THE USE OF L1 IN TEACHER TALK IN TEACHING ENGLISH AT THE LOWER-PRIMARY LEVEL IN POLAND - RESEARCH RESULTS IN GRADE I
The use of the first language in teaching foreign languages is connected with two different policies, namely monolingual policy and bilingual policy. The monolingual policy refers to the situation in which both the teacher and learners use only the target language in all types of interaction in the classroom. The main advantage of this approach is creating linguistically rich environment in which comprehensible input, interaction and negotiation of meaning foster the acquisition of the target language, especially with respect to the communicative competence. The bilingual policy advocates judicious use of the first language by the participants of classroom discourse. The main advantage of this policy is that using L1 is a quick and easy way of presenting different language items, giving instructions or reflecting on the learning process. However, if the use of L1 becomes extensive and unjustified within this policy, the foreign language is treated as another school subject and not a means of communication.
Generally speaking, learners’ first language is used during foreign language lessons for different aims. Core goals are understood as the goals which refer to developing particular language areas and skills. Framework goals are defined as the goals which are connected with lesson organization and classroom management. Social goals are construed as the goals which refer to the relationship between the teacher and learners.

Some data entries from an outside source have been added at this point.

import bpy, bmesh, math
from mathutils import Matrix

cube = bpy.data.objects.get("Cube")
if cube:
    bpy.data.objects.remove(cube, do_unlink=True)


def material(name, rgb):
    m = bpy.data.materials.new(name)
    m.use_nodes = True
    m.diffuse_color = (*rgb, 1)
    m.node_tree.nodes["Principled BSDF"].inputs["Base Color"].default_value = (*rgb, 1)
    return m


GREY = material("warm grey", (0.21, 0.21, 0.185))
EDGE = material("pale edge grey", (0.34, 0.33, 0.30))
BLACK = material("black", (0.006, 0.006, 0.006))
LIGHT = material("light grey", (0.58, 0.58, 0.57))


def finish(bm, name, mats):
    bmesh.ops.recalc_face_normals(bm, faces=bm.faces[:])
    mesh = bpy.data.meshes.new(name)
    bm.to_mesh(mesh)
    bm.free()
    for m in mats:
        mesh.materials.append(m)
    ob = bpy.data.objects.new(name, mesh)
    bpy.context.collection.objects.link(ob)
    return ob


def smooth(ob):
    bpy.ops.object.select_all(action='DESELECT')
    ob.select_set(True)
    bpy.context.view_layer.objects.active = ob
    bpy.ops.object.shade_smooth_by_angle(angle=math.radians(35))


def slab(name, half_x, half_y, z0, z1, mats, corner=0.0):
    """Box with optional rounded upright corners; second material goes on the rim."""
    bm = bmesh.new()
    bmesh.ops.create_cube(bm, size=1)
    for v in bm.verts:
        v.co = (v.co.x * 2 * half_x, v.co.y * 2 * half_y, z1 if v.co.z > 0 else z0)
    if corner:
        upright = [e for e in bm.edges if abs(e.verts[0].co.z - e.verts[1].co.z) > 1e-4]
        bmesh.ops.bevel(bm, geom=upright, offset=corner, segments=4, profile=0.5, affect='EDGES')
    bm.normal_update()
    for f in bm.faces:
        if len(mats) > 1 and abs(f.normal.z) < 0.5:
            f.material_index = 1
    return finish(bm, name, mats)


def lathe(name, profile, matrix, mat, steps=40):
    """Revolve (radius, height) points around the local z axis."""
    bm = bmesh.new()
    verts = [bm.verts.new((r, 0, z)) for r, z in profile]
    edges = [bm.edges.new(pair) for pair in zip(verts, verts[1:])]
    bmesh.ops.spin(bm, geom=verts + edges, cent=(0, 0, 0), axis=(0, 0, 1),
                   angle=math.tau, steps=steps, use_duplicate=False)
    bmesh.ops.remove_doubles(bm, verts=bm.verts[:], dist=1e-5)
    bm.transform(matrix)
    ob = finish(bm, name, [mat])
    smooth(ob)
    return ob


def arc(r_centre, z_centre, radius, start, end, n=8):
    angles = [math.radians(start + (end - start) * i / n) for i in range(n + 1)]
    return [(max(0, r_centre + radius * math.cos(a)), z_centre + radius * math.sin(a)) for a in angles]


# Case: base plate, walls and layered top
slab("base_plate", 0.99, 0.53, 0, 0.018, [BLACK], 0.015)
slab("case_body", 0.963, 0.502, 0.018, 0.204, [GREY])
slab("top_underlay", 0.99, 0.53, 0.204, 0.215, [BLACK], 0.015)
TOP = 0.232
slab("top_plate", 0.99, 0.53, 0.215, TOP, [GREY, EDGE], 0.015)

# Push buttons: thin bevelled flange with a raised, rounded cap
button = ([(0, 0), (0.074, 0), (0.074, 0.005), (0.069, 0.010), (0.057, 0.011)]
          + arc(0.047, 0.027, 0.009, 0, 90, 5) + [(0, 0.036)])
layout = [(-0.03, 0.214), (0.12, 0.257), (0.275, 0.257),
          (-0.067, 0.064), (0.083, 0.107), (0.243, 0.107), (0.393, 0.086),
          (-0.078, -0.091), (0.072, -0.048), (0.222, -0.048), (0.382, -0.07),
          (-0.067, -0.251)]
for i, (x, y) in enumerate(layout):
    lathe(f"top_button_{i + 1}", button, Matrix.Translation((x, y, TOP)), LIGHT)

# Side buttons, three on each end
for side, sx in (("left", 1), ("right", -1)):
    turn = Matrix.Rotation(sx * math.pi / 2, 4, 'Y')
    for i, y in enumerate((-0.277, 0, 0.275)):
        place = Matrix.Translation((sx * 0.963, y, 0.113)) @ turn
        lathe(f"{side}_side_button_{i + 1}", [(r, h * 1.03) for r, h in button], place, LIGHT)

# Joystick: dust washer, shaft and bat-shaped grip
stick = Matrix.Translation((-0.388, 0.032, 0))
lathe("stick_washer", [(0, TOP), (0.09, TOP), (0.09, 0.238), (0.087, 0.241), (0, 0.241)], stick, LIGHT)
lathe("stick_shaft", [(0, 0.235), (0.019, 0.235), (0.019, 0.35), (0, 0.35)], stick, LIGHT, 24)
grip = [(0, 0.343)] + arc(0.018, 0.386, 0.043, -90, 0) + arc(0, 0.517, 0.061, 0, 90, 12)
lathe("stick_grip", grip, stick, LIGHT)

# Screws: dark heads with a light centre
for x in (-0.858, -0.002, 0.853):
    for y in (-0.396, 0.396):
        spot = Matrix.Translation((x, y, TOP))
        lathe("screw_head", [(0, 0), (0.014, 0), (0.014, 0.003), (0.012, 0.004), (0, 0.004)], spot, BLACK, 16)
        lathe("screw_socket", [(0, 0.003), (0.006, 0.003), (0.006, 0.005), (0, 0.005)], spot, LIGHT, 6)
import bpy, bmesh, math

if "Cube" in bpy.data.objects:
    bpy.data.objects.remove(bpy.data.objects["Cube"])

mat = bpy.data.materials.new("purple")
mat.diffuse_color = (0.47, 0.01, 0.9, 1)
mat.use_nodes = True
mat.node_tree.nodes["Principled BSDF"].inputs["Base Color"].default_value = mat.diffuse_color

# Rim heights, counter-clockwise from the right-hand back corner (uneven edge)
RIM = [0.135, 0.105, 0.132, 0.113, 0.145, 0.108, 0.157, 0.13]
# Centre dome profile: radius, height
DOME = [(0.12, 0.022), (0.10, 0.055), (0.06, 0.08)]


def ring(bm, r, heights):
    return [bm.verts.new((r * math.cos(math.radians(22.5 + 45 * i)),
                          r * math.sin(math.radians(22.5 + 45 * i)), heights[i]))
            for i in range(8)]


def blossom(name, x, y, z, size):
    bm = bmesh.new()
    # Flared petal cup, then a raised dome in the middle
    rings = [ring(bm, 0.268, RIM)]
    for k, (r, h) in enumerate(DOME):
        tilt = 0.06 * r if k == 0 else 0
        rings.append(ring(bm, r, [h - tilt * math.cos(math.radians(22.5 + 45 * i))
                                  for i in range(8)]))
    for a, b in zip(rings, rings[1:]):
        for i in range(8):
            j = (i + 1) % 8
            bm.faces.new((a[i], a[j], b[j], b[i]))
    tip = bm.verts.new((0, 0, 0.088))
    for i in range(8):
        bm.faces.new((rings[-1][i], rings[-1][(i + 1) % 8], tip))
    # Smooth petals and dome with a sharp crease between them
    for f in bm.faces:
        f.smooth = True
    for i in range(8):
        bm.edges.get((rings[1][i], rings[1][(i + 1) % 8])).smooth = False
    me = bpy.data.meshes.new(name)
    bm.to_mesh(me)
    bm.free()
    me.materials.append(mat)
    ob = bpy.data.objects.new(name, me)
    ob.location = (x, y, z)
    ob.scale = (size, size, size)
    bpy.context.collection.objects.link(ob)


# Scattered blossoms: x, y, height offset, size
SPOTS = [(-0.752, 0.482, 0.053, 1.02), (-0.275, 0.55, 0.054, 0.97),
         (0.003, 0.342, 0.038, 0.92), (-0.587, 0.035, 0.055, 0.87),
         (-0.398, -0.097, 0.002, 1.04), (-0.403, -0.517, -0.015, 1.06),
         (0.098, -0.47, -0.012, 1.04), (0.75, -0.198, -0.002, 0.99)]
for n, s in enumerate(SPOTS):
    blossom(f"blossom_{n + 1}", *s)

The use of the first language in teacher talk may be divided into different types. Native talk is defined as unjustified use of L1, i.e. the kind of use in which the use of L1 is unnecessary because L2 could be used instead without causing any problems to learners. Alternated talk refers to using L2 and L1 interchangeably. In concurrent talk, the teacher translates his own sentences from L2 to L1 or vice versa. Switched talk, characteristic for bilingual and multilingual language users, consists in switching from one language to another in the same utterance. Parallel talk occurs when the teacher uses the target language in the lesson while learners are allowed to speak their first language at the same time. Glossed talk refers to excessive use of translation whereby learners are asked to translate whole sentences during language practice. Finally, metalinguistic talk refers to the use of grammatical terminology characteristic for grammar presentation.
The patterns of the first language use may be interpreted in three different ways. Firstly, the choice of language may be compensatory or strategic, i.e. L1 is used to compensate for problems teachers believe to have with their learners’ language level, ability, discipline or motivation, or to compensate for their own lack of confidence, preparation or proficiency. Secondly, the choice of language refers to creating the level of formality in classroom discourse, to structuring lessons and controlling behaviour. Thirdly, it is related to such interpersonal factors as alignment, emphasis and evaluation.
The aim of the following paper is to discuss the advantages and disadvantages of the monolingual and bilingual policy in teaching foreign languages to young learners and to present partial results of the study into the teacher’s use of the first language in teaching English as a foreign language at the lower-primary level.